> **WHAT YOU HAVE TO DO**: Read through the lines below for the string "True" and copy each one that has it.

> **DATA EXTRACT**:
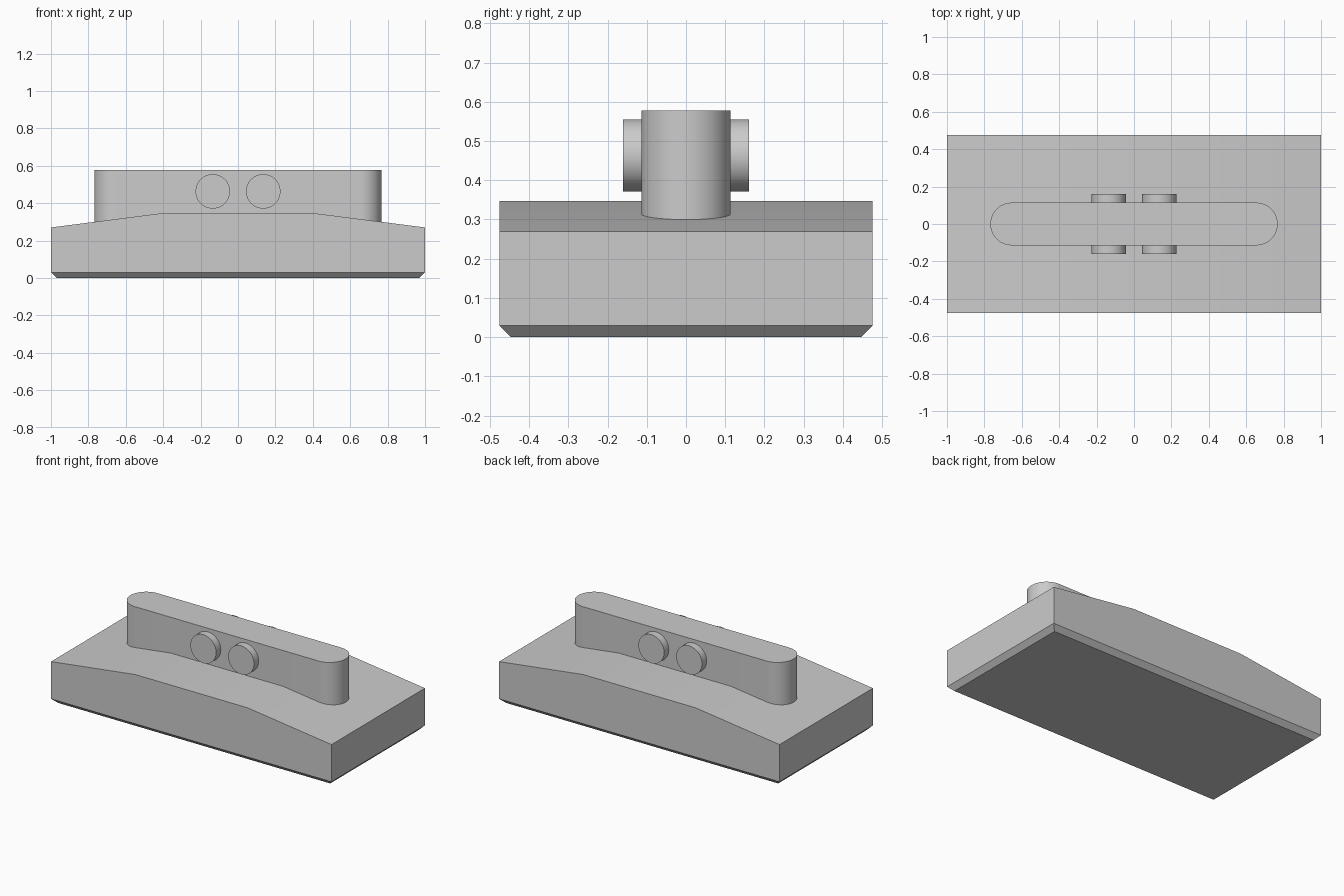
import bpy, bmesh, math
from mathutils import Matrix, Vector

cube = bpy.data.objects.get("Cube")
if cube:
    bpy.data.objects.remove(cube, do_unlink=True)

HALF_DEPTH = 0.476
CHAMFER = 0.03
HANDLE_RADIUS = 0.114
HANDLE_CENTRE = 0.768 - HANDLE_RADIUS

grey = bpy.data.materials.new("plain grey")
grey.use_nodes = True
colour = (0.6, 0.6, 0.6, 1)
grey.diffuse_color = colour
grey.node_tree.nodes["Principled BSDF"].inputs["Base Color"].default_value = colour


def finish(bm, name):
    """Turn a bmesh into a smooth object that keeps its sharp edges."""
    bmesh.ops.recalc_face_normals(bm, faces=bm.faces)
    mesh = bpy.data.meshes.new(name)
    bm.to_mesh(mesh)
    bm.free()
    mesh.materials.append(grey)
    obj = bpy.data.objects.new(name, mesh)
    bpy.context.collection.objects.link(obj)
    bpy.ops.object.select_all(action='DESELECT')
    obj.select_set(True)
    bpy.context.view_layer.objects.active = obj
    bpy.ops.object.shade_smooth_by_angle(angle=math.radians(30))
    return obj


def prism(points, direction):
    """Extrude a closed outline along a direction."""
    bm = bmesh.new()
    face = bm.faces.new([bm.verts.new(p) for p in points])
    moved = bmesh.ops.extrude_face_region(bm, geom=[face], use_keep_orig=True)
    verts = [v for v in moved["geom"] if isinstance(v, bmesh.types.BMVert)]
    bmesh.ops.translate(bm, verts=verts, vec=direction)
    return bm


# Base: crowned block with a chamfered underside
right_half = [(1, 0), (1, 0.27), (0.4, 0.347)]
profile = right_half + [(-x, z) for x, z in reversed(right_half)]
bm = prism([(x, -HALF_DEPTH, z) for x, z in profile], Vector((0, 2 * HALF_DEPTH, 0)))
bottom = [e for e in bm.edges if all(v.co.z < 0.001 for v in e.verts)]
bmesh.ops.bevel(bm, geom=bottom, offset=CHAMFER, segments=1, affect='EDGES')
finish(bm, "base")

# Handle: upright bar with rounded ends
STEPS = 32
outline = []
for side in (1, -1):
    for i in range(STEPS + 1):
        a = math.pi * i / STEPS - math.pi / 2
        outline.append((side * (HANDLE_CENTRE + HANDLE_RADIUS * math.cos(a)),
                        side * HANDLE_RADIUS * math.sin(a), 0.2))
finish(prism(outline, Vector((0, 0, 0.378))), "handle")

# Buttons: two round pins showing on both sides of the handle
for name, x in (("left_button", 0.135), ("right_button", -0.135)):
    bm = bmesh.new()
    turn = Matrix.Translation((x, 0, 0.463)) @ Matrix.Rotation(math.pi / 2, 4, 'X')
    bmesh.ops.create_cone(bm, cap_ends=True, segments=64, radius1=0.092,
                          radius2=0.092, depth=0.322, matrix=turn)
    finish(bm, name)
==
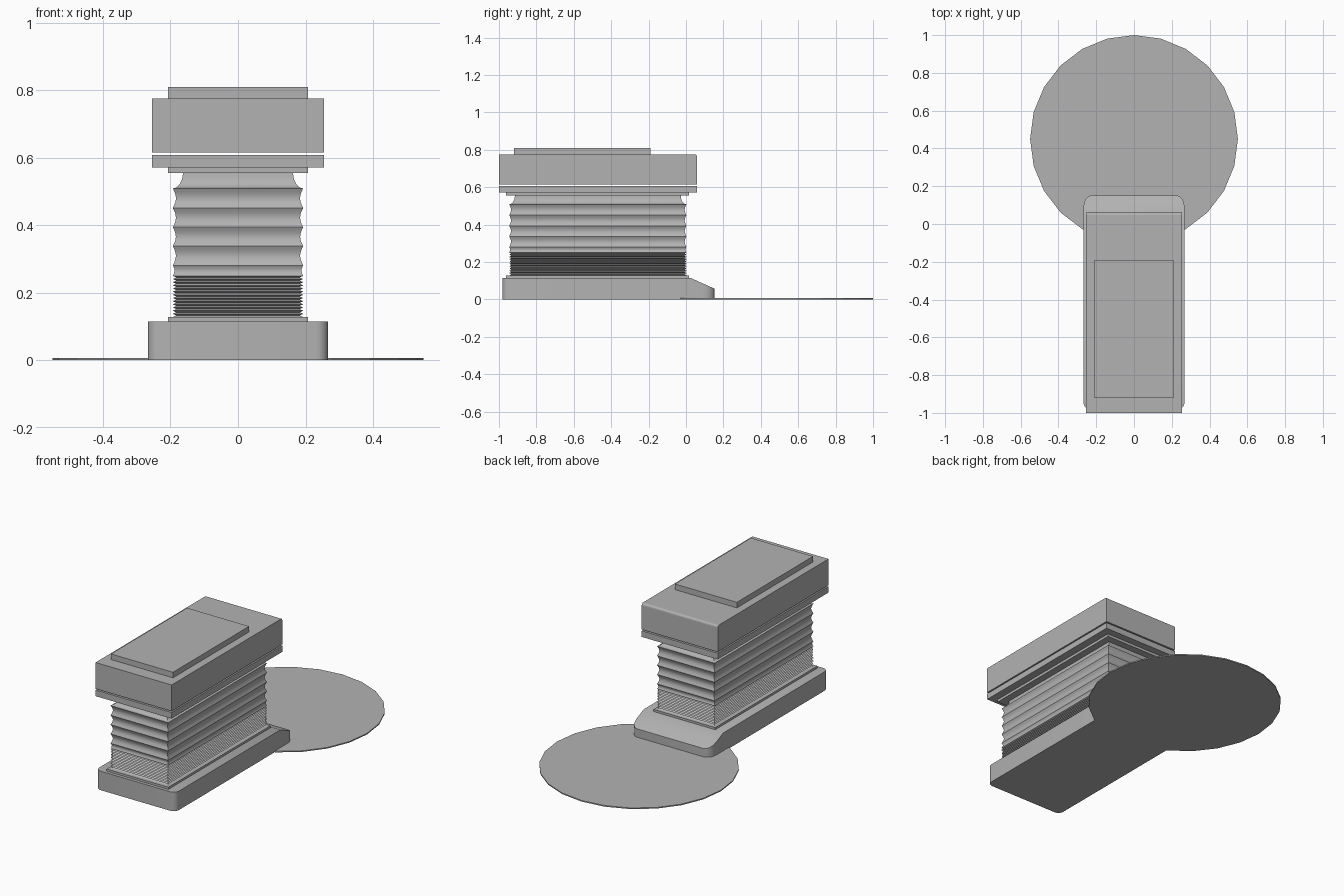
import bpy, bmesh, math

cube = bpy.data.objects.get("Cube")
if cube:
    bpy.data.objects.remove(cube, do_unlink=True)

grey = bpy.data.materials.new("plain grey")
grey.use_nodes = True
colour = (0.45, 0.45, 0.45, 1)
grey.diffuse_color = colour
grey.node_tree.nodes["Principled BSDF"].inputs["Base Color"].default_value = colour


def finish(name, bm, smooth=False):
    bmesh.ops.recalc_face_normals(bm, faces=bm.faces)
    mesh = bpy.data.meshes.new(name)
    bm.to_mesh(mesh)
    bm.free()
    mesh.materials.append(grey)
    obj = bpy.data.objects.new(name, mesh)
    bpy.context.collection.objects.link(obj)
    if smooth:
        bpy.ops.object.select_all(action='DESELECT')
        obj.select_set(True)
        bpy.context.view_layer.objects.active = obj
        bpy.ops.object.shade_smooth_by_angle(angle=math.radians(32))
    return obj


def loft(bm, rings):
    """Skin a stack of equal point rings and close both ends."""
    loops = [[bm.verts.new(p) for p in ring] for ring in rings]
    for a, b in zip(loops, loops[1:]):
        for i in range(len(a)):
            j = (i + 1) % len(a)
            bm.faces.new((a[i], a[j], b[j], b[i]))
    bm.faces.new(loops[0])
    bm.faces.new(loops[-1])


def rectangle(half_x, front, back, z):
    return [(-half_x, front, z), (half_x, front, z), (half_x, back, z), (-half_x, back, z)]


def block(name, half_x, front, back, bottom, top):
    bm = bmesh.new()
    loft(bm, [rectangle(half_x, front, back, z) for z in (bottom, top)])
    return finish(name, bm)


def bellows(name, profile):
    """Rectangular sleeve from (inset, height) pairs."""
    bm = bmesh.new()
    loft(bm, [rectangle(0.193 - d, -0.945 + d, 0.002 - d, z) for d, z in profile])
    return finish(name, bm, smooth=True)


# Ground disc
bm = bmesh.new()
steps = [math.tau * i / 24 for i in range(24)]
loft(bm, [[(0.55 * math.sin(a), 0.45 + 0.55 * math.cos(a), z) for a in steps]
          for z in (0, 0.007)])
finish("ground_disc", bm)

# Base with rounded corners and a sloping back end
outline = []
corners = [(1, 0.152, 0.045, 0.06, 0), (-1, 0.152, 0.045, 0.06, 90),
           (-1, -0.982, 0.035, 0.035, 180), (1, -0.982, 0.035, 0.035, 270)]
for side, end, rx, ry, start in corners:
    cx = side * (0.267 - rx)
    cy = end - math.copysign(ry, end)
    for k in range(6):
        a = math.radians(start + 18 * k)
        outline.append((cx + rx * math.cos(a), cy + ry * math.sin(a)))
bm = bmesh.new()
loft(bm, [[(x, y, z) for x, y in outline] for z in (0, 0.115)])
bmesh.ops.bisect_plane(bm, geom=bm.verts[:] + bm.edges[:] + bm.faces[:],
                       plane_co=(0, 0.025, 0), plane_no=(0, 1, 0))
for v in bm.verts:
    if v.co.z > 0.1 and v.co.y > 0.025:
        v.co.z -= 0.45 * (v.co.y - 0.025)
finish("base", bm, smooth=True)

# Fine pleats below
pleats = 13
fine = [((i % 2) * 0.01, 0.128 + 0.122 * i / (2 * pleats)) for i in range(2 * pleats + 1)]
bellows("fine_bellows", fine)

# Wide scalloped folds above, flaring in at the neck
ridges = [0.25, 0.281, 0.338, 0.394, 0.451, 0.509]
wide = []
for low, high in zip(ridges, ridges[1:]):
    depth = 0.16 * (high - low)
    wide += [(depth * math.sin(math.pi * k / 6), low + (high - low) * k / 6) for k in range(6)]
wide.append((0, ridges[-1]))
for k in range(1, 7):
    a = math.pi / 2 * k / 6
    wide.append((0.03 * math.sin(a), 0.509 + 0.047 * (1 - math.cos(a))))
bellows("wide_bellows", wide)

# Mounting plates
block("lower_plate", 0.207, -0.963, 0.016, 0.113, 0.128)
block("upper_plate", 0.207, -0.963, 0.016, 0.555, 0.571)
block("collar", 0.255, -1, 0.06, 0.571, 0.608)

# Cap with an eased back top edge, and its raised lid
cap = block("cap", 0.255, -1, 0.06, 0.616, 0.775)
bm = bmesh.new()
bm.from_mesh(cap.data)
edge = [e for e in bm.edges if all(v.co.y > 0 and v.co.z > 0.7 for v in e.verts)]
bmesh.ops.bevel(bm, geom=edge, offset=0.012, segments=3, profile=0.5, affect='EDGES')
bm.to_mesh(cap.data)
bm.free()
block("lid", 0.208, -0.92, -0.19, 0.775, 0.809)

> **OUTPUT FOR THIS TASK**:
    bpy.data.objects.remove(cube, do_unlink=True)
grey.use_nodes = True
    obj.select_set(True)
    moved = bmesh.ops.extrude_face_region(bm, geom=[face], use_keep_orig=True)
    bmesh.ops.create_cone(bm, cap_ends=True, segments=64, radius1=0.092,
    bpy.data.objects.remove(cube, do_unlink=True)
grey.use_nodes = True
        obj.select_set(True)
    return finish(name, bm, smooth=True)
finish("base", bm, smooth=True)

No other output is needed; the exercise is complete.